*Task item*.
From the entries below, output the line with "bm.faces.new(rows[-1])" and each following line up to and including the line with "(0, 0.014, 0.058), (2, 1.988, 1.95))", exactly as written.

■ ■ ■

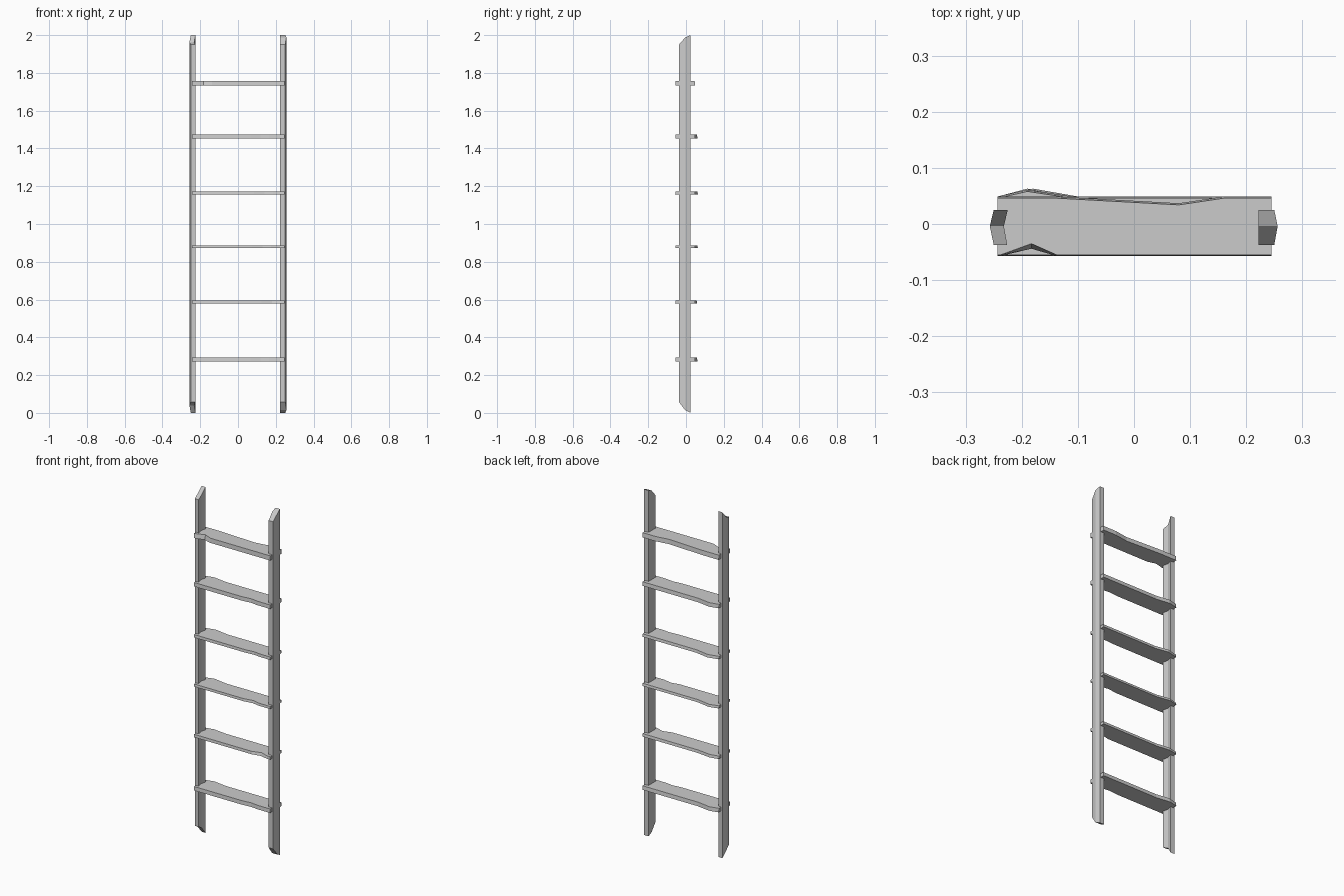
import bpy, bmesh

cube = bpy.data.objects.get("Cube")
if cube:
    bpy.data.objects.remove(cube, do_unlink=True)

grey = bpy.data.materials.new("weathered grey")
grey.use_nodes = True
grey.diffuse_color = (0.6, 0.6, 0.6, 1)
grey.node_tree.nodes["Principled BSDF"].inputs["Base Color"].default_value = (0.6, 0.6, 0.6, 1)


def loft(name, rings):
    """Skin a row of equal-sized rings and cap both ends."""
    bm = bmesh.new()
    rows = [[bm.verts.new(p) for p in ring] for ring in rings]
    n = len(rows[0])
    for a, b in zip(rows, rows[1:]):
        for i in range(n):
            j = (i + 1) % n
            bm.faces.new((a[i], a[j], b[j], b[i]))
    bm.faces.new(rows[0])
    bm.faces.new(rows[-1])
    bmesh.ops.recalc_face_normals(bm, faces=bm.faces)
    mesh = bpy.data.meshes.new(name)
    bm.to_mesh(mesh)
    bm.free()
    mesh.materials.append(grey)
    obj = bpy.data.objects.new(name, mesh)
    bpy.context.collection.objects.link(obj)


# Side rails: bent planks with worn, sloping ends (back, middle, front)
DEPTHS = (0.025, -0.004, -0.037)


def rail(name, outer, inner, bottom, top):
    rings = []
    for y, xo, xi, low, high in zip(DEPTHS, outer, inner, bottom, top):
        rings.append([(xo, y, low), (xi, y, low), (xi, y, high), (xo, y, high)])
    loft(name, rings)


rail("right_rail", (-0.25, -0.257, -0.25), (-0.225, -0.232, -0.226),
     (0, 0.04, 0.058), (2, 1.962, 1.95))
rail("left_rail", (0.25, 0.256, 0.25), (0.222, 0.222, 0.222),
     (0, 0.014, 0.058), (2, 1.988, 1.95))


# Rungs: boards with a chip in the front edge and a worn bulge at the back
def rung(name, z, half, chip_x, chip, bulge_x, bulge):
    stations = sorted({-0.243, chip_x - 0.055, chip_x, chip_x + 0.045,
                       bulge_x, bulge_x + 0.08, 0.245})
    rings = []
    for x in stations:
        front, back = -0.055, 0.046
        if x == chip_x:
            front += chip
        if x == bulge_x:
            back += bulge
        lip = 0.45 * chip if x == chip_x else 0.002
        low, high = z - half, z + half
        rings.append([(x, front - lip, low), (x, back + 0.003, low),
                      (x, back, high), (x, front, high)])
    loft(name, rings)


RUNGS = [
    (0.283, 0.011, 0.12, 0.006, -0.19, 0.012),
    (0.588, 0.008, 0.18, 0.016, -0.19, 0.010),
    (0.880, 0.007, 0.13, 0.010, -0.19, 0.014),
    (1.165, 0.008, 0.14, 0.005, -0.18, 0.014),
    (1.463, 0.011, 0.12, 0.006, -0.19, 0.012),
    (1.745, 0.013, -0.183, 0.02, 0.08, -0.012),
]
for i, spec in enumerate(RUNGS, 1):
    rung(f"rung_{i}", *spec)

■ ■ ■

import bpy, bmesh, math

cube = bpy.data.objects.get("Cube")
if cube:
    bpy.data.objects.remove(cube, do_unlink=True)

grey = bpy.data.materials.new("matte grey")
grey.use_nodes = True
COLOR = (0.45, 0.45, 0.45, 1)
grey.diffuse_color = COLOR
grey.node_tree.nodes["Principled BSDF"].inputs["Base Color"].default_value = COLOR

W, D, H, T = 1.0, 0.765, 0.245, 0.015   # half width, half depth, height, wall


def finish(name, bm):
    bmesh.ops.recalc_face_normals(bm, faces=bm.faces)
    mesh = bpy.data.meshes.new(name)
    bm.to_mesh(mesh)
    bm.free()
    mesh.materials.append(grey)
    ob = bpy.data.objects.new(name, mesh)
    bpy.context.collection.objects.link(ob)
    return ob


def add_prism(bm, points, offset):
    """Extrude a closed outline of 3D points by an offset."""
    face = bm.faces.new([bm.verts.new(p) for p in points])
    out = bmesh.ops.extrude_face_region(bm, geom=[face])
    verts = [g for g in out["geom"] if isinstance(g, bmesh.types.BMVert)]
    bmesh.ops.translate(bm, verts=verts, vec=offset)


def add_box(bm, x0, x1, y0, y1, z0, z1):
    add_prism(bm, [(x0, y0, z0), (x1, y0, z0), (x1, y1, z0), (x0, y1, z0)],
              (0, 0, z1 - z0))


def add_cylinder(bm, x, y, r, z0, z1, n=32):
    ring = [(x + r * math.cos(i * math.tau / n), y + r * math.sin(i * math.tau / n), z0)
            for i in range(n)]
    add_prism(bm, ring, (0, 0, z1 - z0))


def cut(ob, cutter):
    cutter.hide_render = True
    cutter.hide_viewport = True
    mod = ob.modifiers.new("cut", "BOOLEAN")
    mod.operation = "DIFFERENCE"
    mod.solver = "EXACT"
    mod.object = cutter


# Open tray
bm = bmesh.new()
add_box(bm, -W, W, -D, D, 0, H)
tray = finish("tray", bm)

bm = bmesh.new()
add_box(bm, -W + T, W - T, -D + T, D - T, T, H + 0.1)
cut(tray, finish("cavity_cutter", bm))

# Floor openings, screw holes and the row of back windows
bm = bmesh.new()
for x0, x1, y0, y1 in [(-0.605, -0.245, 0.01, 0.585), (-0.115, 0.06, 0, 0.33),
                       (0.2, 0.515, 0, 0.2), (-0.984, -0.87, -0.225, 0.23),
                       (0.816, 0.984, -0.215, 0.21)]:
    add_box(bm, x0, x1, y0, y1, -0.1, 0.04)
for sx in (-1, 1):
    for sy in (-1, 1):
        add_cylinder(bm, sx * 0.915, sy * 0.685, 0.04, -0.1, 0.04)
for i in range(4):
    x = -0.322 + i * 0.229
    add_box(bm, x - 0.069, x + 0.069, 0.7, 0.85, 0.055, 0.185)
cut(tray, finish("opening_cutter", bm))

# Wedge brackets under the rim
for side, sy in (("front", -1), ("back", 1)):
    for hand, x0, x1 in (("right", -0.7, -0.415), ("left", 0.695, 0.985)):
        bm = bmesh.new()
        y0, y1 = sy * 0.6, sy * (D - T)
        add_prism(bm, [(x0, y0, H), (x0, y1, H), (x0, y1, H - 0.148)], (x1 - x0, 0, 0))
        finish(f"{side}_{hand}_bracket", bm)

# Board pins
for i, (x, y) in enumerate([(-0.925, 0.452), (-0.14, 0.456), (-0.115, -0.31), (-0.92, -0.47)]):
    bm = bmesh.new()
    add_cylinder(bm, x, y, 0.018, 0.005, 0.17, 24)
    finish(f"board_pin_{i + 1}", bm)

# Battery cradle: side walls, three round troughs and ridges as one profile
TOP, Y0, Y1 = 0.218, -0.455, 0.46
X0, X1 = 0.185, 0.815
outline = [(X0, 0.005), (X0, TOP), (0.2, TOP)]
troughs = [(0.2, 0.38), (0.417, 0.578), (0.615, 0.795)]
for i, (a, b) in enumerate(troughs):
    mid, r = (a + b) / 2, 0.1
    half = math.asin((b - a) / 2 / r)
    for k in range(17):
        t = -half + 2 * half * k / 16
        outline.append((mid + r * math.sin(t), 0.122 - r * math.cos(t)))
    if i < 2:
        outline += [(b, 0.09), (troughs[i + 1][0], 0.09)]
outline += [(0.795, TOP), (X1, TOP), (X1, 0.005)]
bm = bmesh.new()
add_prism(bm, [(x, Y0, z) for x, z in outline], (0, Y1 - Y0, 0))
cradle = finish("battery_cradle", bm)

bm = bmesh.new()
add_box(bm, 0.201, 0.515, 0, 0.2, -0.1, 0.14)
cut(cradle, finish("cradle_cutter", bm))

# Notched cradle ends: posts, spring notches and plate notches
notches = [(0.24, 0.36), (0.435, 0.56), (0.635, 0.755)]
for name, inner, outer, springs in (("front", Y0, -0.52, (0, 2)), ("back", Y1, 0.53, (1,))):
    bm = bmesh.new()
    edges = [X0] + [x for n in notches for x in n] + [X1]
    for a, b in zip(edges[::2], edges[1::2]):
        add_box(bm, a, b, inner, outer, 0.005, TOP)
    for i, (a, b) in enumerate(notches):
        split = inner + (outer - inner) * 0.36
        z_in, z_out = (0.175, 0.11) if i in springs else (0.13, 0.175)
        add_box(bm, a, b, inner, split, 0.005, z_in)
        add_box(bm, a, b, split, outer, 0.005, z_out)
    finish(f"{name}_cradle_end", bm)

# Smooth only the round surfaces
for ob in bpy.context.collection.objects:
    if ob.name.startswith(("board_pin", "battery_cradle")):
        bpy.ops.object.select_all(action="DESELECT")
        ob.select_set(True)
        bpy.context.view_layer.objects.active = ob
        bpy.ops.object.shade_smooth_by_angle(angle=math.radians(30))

■ ■ ■

*Finished exercise*.
    bm.faces.new(rows[-1])
    bmesh.ops.recalc_face_normals(bm, faces=bm.faces)
    mesh = bpy.data.meshes.new(name)
    bm.to_mesh(mesh)
    bm.free()
    mesh.materials.append(grey)
    obj = bpy.data.objects.new(name, mesh)
    bpy.context.collection.objects.link(obj)


# Side rails: bent planks with worn, sloping ends (back, middle, front)
DEPTHS = (0.025, -0.004, -0.037)


def rail(name, outer, inner, bottom, top):
    rings = []
    for y, xo, xi, low, high in zip(DEPTHS, outer, inner, bottom, top):
        rings.append([(xo, y, low), (xi, y, low), (xi, y, high), (xo, y, high)])
    loft(name, rings)


rail("right_rail", (-0.25, -0.257, -0.25), (-0.225, -0.232, -0.226),
     (0, 0.04, 0.058), (2, 1.962, 1.95))
rail("left_rail", (0.25, 0.256, 0.25), (0.222, 0.222, 0.222),
     (0, 0.014, 0.058), (2, 1.988, 1.95))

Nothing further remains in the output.